===== Provided data
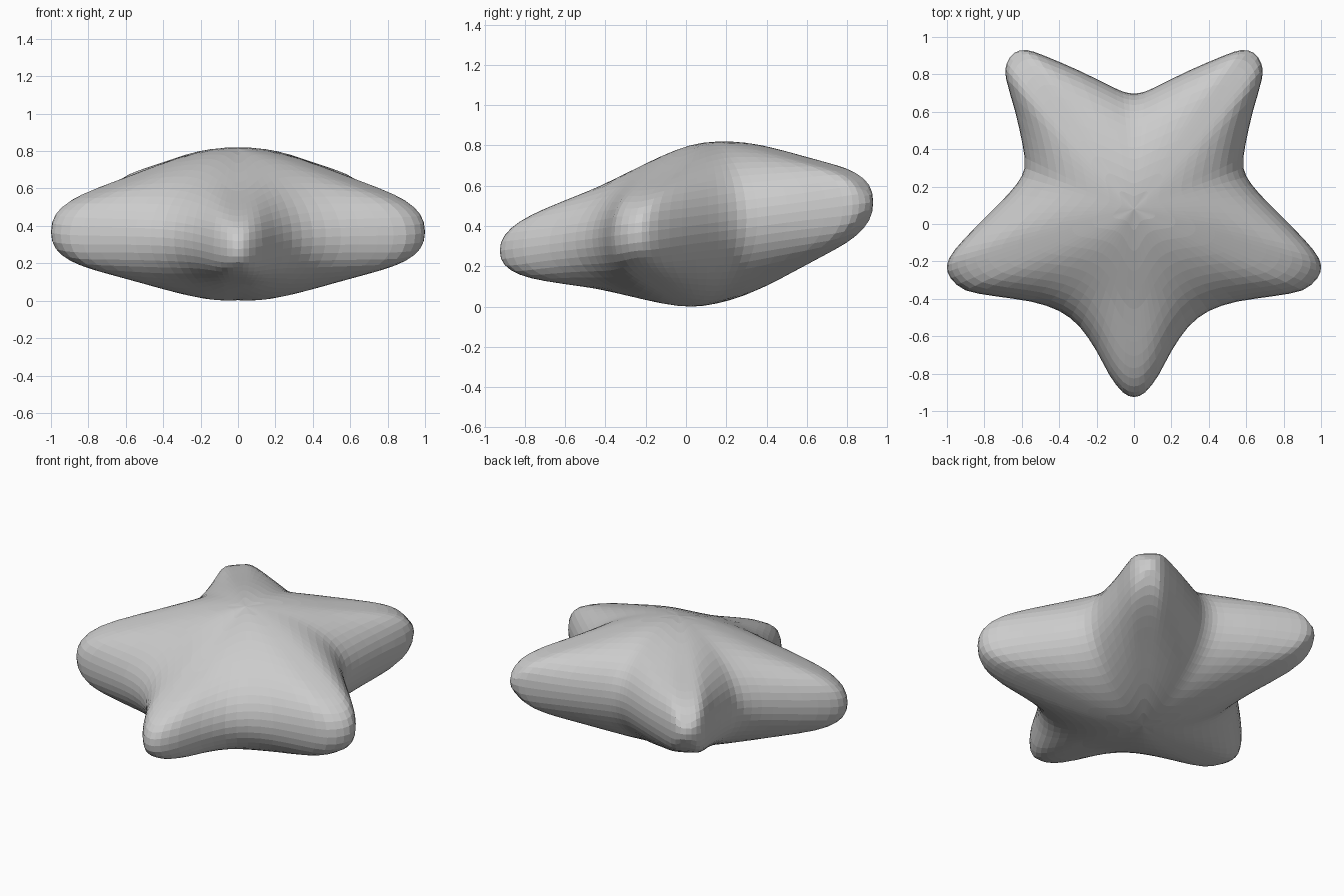
import bpy, bmesh, math
from mathutils import Vector

cube = bpy.data.objects.get("Cube")
if cube:
    bpy.data.objects.remove(cube, do_unlink=True)

CENTRE = Vector((0, 0.08))
RINGS = 14
STEPS = 2

# Half outline of the star, from the front tip round to the back notch
HALF = [(0, -.925), (.06, -.9), (.13, -.81), (.2, -.68), (.29, -.55), (.4, -.465),
        (.55, -.415), (.75, -.385), (.9, -.355), (.98, -.29), (1, -.22), (.96, -.14),
        (.85, -.02), (.72, .11), (.63, .21), (.585, .3), (.595, .42), (.635, .6),
        (.685, .78), (.68, .86), (.64, .915), (.575, .93), (.48, .9), (.3, .823),
        (.15, .75), (.06, .708), (0, .698)]


def smooth_loop(points, steps):
    """Closed spline through the points."""
    out, n = [], len(points)
    for i in range(n):
        a, b, c, d = (points[(i + k) % n] for k in (-1, 0, 1, 2))
        for j in range(steps):
            t = j / steps
            out.append(b + (c - a) * (t / 2) + (a * 2 - b * 5 + c * 4 - d) * (t * t / 2)
                       + (b * 3 - a - c * 3 + d) * (t ** 3 / 2))
    return out


def half_thickness(offset, s):
    """Puffed height: a broad dome in the middle, round across and at the end of each arm."""
    r = offset.length
    if r < 1e-6:
        return 0.405
    v = offset.y / r
    reach = 1.01 + 0.08 * (v + 1) - 0.057 * (v + 1) * (v + 0.31)
    t = min(r / reach, 0.995)
    ridge = (0.165 + 0.24 * math.exp(-(t / 0.64) ** 2)) * math.sqrt(1 - t ** 8)
    # The front arm is slimmer than the others
    ridge *= 1 - 0.13 * min(1, t / 0.5) * max(0, -v) ** 6
    u = min(max((s - t) / (1 - t), 0), 1)
    return ridge * math.sqrt(1 - u ** (2.6 - t))


def middle(y):
    """Tilted middle plane, higher at the back."""
    return 0.405 + 0.13 * (y - CENTRE.y)


right = [Vector(p) for p in HALF]
left = [Vector((-p.x, p.y)) for p in right[-2:0:-1]]
outline = smooth_loop(right + left, STEPS)
count = len(outline)

# Puffy body: rings from the rim to the pole, above and below
bm = bmesh.new()
rim = [bm.verts.new((p.x, p.y, middle(p.y))) for p in outline]
for side in (1, -1):
    last = rim
    for k in range(RINGS - 1, 0, -1):
        s = math.sin(k / RINGS * math.pi / 2)
        ring = []
        for p in outline:
            off = (p - CENTRE) * s
            q = CENTRE + off
            ring.append(bm.verts.new((q.x, q.y, middle(q.y) + side * half_thickness(off, s))))
        for i in range(count):
            j = (i + 1) % count
            bm.faces.new((last[i], last[j], ring[j], ring[i]))
        last = ring
    pole = bm.verts.new((0, CENTRE.y, middle(CENTRE.y) + side * half_thickness(Vector((0, 0)), 0)))
    for i in range(count):
        bm.faces.new((last[i], last[(i + 1) % count], pole))

# Rest the lowest point on the ground
low = min(v.co.z for v in bm.verts)
bmesh.ops.translate(bm, verts=bm.verts, vec=(0, 0, -low))
bmesh.ops.recalc_face_normals(bm, faces=bm.faces)

mesh = bpy.data.meshes.new("star_body")
bm.to_mesh(mesh)
bm.free()
star = bpy.data.objects.new("star_body", mesh)
bpy.context.collection.objects.link(star)

# Plain grey
grey = bpy.data.materials.new("light_grey")
grey.use_nodes = True
colour = (0.6, 0.6, 0.6, 1)
grey.diffuse_color = colour
grey.node_tree.nodes["Principled BSDF"].inputs["Base Color"].default_value = colour
mesh.materials.append(grey)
==========
Task statement:
Filter the data above down to lines with the word "CENTRE", and copy them.

Task solution:
CENTRE = Vector((0, 0.08))
    return 0.405 + 0.13 * (y - CENTRE.y)
            off = (p - CENTRE) * s
            q = CENTRE + off
    pole = bm.verts.new((0, CENTRE.y, middle(CENTRE.y) + side * half_thickness(Vector((0, 0)), 0)))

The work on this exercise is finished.